- [INSTRUCTIONS FOR THE TASK]:
Scan the lines below and report each one containing "faces" by copying it.

[Data records]

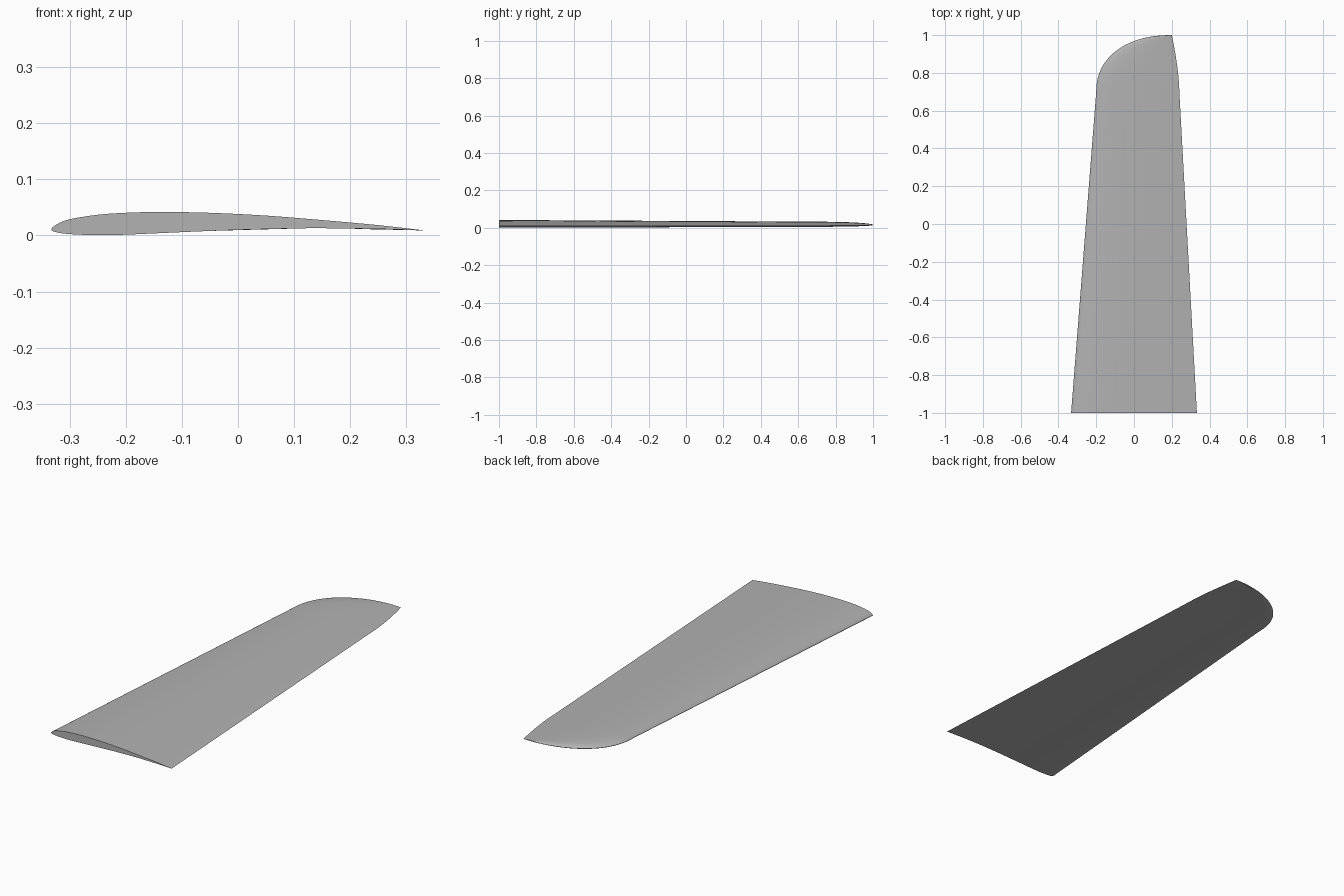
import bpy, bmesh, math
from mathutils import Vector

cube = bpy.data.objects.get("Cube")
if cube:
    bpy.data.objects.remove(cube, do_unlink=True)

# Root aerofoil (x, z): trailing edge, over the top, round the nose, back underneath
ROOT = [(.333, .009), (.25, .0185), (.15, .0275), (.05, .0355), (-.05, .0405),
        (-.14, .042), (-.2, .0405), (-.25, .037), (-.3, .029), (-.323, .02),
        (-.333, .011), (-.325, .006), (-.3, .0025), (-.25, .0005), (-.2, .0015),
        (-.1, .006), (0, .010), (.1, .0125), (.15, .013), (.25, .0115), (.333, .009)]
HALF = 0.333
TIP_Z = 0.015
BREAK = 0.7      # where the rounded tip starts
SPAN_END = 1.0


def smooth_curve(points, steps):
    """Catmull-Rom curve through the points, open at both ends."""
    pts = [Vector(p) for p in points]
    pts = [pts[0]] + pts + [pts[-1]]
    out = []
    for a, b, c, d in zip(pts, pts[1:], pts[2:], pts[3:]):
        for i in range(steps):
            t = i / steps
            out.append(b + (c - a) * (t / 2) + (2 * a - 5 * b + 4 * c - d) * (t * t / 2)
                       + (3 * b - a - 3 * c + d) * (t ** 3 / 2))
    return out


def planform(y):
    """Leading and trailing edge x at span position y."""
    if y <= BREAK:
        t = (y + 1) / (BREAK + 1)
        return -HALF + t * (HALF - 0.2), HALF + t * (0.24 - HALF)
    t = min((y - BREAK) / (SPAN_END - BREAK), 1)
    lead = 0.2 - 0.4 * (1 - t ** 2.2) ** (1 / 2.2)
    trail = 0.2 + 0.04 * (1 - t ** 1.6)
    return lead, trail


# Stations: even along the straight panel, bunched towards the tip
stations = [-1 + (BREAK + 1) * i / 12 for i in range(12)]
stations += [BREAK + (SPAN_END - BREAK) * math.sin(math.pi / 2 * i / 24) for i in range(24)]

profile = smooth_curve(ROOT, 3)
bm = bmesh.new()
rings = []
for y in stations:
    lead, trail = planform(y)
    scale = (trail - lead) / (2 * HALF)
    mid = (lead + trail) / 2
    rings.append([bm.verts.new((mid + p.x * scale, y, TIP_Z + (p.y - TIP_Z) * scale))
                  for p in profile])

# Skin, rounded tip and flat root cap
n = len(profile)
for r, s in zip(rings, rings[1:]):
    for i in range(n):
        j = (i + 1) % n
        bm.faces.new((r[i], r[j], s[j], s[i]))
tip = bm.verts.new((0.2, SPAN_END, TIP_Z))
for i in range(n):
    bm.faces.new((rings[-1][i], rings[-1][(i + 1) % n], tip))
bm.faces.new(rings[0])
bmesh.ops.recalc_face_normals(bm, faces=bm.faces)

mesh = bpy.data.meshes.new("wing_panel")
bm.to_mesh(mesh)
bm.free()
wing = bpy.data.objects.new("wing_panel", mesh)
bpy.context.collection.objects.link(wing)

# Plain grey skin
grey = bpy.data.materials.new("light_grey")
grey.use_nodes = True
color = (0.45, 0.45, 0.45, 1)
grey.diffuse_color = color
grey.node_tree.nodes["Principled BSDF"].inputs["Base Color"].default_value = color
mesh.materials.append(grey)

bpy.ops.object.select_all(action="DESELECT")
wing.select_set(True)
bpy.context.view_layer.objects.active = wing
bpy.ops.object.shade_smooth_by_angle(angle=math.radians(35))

- [REPLY]:
        bm.faces.new((r[i], r[j], s[j], s[i]))
    bm.faces.new((rings[-1][i], rings[-1][(i + 1) % n], tip))
bm.faces.new(rings[0])
bmesh.ops.recalc_face_normals(bm, faces=bm.faces)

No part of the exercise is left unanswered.